Alternative: Adventure with good gear, but don’t own it. Or don’t own all of it. Borrow and loan good gear. Own some expensive nice stuff, but loan out what you have to your friends. Then borrow gear you don’t have when you go on a new adventure that requires gear you don’t own. Treat the borrowed gear well, clean it afterwards, and return it in a timely manner. Don’t make the gear-loaning-friend come to your house to pick up her gear after your adventure. Bring it back to her in good condition.

In this way, being a dirtbag can be a social experience. Build a community. Share and enjoy the process AND the equipment.


Rain Hoffmeister at Lost Rocks, CA

Dirtbag Skill #6: Sleep Better In A Sleeping bag –

I’ve heard a lot of people say, “Ugh, I just sleep horribly when I’m out camping” or “I always sleep badly in a tent.”

Instead, go into your adventures with a positive mindset. Think of a sleeping bag as a wonderful cocoon of perfect softness wrapping your body in the ability to sleep well.
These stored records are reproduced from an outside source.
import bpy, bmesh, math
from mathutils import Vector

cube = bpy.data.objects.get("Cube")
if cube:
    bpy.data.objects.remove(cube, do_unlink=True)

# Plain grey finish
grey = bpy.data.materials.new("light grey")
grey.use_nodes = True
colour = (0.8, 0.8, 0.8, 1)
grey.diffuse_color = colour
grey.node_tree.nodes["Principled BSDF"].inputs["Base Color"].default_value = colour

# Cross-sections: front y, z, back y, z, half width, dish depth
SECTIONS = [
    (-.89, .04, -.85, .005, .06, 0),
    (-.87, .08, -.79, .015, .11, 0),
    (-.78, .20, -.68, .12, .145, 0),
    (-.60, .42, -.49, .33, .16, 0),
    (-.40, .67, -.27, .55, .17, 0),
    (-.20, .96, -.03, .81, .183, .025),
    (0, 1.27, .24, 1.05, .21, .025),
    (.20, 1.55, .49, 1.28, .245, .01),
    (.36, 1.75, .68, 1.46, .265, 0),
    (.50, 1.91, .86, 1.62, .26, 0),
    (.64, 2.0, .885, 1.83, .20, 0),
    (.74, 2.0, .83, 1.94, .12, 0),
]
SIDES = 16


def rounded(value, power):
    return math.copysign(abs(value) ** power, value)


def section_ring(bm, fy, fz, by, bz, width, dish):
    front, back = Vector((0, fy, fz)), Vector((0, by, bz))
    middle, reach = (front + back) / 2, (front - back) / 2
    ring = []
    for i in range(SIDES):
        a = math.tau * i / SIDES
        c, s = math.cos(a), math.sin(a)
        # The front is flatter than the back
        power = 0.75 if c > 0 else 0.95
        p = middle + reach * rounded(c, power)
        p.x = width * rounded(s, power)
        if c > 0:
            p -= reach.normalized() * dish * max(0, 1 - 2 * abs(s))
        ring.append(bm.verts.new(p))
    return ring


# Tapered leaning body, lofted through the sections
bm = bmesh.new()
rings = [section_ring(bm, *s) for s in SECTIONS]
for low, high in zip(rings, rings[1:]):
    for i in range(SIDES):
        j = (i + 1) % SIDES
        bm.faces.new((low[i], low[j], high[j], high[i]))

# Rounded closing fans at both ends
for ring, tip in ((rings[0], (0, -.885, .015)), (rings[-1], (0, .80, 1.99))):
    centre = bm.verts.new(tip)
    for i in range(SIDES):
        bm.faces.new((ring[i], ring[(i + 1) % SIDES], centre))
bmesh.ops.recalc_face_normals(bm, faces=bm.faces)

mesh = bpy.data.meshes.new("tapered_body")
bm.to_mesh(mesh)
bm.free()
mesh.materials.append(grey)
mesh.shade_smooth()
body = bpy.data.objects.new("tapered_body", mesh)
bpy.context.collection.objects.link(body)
In this way, plan on sleeping well on your upcoming adventure, anticipating that delicious body-wrap enveloping you. Start with positivity. Say things like, “I always sleep better in a sleeping bag.” Or “I sleep better under the stars.”

Alternative: In addition to being positive, DO SOMETHING about your backcountry sleep. Instead of carrying one thin sleeping pad that weighs almost nothing, carry three thin sleeping pads that still weigh almost nothing. Roll them all together and strap them to the outside of your pack so their bulk doesn’t take up all of your packing space. Then – when it’s time for bed – stack all three pads on top of each other and put your sleeping bag on top. Suddenly – when you lay down – you feel like you’re on an incredibly comfortable mattress in the backcountry. Using this trick will help you sleep better.


Dirtbag Skill #7: Be Open To New Experiences Or Enjoy the Same Old Adventures –

There are two schools of dirtbaggery. One is all about the new experiences: Bouldering in South Africa or Skating slums in urban Brazil. Living on the run. If you’re invited somewhere – and can get there in any way – you always take the trip, always go for the new adventure.

The other dirtbag school is living cheap next to your favorite adventure location. Finding a free (maybe legal, maybe not) place of residence that allows you to surf that same break for three years straight or to bike the latticework of trails in the Cascades above Oakridge. Become the crustiest of crusty locals. Learn every variation and enjoy the daily process of repetition and beauty. Or usher in visitors with your knowledge-base, teaching them when they need your help.

Alternative: Embrace a combination of both dirtbag schools. Mostly do local adventures, but work and save a little bit of money so you can take the big adventure when it’s offered. Say, “Once or twice a year, I’m going to go out and do something awesome.”


This list of seven skills isn’t comprehensive. Think of your own dirtbag-skill-ideas and add them to the list.  But the key is to keep adventuring. Never tell yourself that you’re too out of shape or too old. Just go out and keep going out.

Ask yourself: “What do I want to do?”

“What could I do?”

“Where can I go, and how dirty can I get?”

Venture forth, dirtbags! There’s an entire world out there and it’s waiting for you!


Peter Brown Hoffmeister is the author of the novels Too Shattered For Mending, This Is The Part Where You Laugh, and Graphic The Valley (a dirtbag novel set in Yosemite Valley). He is also the director of an outdoor program, a sponsored rock climber, and a white-water rafting guide. He recently got WAY over his head kayaking the East Fork of the Owyhee River, the most remote river fork in the lower 48 states. His borrowed dry-suit smelled terrible, but he swam in the river every day.


Cooper Wilt


Lost and founds are literal gold mines. Great article Pete!!!

— Cassie Chyne